So why put Kelly in that early? Three reasons:
1. Justin Verlander is so good that Leyland was willing to compromise the Ordonez at-bat -- and possibly even two of them -- to keep a one-run lead in check.
2. With Kelly now due to lead off the sixth, Girardi was more apt to leave a struggling CC Sabathia in the game. Why? Now two of three hitters due for Detroit in the sixth were left-handed (Kelly and Alex Avila). If Ordonez stayed in, then Girardi was more apt to bring in Rafael Soriano because four of the next five Tigers hitters would have been right-handed. Would you rather face Sabathia going past 100 pitches on a night when he had poor command or the teeth of a fresh Yankees bullpen? The Tigers had no problem with Sabathia throwing more pitches.
3. Here's the kicker: not only did Leyland put Kelly into the game -- improving his defense and influencing the Yankees to stick with a wearing Sabathia -- he told Kelly to drag bunt for a base hit. So what happened? Kelly dragged a bunt for a base hit, taking advantage of Sabathia falling off to the third base side of the mound -- and scored a tack-on run when Jhonny Peralta followed with a double.
The Yankees made some mild complaints about the strike zone of Game 3 home plate umpire Gerry Davis. You know going into the game that the veteran Davis is going to call a tight zone and a very consistent one, and that's exactly what he did in Game 4. "You know what you're going to get," one Tiger said. Davis, the crew chief, did his typically consistent job on balls and strikes.

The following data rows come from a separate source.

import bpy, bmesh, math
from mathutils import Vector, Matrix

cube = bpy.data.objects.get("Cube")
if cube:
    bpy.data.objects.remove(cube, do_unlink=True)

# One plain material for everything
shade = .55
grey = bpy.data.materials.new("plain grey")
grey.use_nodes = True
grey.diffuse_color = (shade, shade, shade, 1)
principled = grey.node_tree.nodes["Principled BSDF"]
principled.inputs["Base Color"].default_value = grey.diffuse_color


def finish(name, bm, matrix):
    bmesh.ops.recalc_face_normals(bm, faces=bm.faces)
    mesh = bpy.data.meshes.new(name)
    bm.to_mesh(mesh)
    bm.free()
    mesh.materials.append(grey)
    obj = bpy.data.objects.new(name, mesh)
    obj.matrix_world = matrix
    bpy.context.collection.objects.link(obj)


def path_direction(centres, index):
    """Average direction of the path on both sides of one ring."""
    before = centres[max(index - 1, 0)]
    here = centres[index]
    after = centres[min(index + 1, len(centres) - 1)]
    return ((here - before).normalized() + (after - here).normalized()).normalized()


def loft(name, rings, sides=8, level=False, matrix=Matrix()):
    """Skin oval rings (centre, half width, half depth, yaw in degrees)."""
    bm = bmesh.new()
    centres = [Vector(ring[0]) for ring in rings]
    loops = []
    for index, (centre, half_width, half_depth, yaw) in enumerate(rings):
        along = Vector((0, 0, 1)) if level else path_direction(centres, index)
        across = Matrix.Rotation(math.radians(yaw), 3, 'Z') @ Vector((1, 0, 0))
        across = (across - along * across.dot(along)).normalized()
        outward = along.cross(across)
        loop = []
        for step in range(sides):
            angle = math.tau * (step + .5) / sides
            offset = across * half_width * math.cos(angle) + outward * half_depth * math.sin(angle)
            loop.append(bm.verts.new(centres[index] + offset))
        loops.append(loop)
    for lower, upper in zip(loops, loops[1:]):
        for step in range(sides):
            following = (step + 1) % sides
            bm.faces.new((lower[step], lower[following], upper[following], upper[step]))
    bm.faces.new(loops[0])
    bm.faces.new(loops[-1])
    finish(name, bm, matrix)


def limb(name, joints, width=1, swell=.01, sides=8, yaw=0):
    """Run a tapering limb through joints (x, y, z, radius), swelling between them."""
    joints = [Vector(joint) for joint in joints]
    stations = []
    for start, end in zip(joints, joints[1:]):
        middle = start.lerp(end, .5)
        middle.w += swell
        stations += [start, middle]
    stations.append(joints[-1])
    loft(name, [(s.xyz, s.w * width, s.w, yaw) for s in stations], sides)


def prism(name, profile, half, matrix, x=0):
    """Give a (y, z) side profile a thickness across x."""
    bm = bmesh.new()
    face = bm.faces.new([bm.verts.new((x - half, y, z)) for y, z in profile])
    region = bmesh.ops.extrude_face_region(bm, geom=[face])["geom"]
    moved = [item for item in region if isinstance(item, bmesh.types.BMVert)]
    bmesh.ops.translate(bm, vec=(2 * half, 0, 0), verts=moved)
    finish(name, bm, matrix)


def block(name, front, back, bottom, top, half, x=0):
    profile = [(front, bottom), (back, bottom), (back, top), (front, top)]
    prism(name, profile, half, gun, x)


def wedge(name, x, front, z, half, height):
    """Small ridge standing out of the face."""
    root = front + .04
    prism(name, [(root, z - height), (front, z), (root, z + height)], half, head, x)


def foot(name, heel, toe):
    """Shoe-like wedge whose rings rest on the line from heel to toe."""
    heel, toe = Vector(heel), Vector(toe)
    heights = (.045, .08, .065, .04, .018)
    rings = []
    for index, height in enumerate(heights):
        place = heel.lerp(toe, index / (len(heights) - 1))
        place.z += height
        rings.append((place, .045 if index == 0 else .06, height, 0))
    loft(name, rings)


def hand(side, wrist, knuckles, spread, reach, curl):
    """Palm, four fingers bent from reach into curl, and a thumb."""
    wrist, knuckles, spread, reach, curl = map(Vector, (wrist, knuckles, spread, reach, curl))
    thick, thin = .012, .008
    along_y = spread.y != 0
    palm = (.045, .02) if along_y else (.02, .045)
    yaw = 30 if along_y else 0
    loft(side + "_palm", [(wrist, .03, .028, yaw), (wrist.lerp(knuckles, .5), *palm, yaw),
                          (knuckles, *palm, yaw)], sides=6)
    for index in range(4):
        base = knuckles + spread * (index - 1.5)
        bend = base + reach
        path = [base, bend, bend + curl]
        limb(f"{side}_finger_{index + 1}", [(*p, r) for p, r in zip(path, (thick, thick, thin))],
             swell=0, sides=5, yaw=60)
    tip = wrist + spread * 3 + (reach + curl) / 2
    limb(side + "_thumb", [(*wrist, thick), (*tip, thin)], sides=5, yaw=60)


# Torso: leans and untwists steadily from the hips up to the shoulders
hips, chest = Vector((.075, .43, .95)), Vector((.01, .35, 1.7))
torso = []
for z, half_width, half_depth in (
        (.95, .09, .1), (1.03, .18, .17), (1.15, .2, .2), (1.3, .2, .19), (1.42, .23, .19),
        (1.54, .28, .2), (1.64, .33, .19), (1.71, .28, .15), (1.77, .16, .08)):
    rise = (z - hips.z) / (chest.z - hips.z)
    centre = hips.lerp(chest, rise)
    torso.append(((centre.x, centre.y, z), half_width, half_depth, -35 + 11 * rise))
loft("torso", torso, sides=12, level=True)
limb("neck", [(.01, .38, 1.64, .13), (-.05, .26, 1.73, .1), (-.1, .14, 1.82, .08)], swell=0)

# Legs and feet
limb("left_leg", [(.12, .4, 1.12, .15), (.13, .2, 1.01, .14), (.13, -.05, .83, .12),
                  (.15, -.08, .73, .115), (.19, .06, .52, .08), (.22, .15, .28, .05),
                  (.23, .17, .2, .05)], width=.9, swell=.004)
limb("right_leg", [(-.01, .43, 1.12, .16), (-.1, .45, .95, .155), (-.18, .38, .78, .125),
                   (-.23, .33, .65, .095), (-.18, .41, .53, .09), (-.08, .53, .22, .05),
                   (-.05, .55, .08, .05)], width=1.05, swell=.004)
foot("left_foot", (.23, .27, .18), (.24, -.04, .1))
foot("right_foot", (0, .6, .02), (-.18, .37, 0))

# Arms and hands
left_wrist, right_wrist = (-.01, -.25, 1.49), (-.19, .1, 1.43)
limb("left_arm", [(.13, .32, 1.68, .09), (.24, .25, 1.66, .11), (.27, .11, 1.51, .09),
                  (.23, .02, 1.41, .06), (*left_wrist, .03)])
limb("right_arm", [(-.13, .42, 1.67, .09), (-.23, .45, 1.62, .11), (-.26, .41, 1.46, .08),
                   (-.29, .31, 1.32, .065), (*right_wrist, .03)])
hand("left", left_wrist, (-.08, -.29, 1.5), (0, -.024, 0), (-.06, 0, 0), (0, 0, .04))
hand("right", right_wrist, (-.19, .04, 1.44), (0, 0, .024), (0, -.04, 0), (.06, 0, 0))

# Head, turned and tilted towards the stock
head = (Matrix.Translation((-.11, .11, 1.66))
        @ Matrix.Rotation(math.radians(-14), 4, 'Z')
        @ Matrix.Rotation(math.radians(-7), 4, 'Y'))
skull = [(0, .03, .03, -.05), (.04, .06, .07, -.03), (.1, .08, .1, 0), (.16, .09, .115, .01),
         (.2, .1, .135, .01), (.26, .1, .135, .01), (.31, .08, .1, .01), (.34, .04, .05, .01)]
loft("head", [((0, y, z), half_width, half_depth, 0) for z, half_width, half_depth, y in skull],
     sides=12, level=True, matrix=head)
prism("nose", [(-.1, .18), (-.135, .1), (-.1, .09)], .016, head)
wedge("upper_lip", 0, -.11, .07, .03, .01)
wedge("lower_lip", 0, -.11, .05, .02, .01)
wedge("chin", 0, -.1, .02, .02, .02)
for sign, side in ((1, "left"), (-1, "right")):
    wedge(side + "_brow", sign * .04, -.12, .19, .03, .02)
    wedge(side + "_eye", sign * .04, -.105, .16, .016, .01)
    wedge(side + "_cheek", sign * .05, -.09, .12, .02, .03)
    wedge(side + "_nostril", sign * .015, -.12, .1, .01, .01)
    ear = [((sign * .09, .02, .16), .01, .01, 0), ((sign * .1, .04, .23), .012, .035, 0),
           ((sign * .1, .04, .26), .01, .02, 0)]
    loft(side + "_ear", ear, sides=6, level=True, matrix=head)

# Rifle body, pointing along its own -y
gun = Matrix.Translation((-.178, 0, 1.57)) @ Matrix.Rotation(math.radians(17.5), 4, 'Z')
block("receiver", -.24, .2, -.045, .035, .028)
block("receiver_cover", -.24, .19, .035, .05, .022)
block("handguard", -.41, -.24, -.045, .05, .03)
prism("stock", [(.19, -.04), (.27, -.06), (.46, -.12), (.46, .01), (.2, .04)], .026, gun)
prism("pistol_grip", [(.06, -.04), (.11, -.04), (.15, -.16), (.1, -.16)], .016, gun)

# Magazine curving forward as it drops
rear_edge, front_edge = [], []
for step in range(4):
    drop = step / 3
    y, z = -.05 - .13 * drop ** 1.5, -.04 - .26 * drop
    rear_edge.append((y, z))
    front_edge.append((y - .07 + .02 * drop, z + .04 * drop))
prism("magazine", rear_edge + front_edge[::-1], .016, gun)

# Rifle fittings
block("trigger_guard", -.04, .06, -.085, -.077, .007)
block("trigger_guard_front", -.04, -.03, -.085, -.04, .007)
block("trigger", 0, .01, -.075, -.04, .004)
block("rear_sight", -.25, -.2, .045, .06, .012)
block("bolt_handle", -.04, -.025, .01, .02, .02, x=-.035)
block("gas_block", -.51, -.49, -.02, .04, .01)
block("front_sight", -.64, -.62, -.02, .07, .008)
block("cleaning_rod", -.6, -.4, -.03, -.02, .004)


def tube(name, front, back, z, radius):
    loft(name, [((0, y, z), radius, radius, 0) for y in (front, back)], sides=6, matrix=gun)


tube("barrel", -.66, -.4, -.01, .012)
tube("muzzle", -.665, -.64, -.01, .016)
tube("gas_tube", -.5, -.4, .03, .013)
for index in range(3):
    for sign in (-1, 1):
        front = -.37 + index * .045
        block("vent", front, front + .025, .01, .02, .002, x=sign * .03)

New York also was moaning privately about the strike zone of Eric Cooper in Game 2. The club looked at video to determine that Cooper, by their own unofficial accounting, "missed" 18 balls by calling them strikes. Eighteen? Really? That's a boatload. Cooper also called a solid game -- a bigger zone than Davis, but with the consistency teams want. The strike zones are far, far down the list of why New York lost both games, if even on the list at all.